Working data:
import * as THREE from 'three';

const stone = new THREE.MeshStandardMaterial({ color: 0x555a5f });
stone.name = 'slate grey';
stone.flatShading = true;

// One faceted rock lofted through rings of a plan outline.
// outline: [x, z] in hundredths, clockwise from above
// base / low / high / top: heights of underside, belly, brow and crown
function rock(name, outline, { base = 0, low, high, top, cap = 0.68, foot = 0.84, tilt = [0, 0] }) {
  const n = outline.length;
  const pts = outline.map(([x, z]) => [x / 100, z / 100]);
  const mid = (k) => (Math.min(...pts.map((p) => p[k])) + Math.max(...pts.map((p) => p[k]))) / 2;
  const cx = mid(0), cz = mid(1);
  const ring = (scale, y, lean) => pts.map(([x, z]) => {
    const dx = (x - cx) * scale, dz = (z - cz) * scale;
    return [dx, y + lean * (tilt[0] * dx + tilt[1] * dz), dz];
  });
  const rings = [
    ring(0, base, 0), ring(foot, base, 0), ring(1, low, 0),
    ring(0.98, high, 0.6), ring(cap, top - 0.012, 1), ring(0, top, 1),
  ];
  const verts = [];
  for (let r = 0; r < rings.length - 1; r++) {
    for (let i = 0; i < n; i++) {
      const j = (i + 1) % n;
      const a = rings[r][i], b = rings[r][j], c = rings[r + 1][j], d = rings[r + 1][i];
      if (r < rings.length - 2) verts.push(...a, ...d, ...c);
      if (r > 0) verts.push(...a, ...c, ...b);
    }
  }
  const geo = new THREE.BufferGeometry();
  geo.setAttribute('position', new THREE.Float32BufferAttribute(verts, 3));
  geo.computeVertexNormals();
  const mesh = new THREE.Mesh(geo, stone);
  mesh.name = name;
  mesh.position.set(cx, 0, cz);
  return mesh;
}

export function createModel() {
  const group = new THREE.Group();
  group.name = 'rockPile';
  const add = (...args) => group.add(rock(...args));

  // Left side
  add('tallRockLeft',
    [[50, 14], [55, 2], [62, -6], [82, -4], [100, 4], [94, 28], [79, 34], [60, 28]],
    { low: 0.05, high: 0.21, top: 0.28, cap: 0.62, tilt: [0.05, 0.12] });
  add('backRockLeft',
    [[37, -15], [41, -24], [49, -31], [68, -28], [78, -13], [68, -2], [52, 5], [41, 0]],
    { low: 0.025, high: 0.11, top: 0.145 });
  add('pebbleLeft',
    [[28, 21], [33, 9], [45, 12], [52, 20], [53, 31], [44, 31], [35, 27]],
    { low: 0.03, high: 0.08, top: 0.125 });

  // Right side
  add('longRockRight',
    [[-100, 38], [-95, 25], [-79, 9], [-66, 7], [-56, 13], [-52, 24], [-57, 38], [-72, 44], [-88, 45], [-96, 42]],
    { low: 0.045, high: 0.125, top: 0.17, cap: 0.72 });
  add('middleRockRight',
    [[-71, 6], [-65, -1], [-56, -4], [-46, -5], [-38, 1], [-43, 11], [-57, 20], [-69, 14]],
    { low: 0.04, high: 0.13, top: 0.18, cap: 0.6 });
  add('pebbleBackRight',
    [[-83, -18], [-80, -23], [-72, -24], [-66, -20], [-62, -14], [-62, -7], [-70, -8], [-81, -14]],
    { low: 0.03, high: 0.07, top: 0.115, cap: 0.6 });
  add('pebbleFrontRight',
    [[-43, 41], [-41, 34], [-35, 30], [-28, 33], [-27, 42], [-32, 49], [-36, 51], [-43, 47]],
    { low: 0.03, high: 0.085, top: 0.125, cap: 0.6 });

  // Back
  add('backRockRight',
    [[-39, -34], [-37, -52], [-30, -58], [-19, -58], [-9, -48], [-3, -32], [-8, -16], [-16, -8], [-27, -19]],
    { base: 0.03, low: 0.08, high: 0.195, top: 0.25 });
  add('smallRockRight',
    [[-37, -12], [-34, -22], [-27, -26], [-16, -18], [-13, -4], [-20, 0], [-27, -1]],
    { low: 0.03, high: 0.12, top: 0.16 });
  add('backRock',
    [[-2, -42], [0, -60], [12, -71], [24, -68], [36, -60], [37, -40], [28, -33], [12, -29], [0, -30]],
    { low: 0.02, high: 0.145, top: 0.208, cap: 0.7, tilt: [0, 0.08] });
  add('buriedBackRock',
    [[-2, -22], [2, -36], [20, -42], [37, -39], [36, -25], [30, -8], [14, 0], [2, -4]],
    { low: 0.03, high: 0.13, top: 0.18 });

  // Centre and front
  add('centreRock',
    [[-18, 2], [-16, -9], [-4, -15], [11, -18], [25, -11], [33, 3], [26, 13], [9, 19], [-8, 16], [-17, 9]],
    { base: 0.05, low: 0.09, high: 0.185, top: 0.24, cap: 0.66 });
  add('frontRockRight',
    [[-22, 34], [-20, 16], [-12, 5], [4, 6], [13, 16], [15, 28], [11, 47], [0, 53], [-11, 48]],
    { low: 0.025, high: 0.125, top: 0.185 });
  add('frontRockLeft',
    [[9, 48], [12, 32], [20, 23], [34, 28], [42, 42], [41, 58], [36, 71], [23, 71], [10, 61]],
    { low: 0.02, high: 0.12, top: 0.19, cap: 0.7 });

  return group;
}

Task statement:
From the listing above, copy every line where the string "length" is found.

Answer to the exercise:
  const n = outline.length;
  for (let r = 0; r < rings.length - 1; r++) {
      if (r < rings.length - 2) verts.push(...a, ...d, ...c);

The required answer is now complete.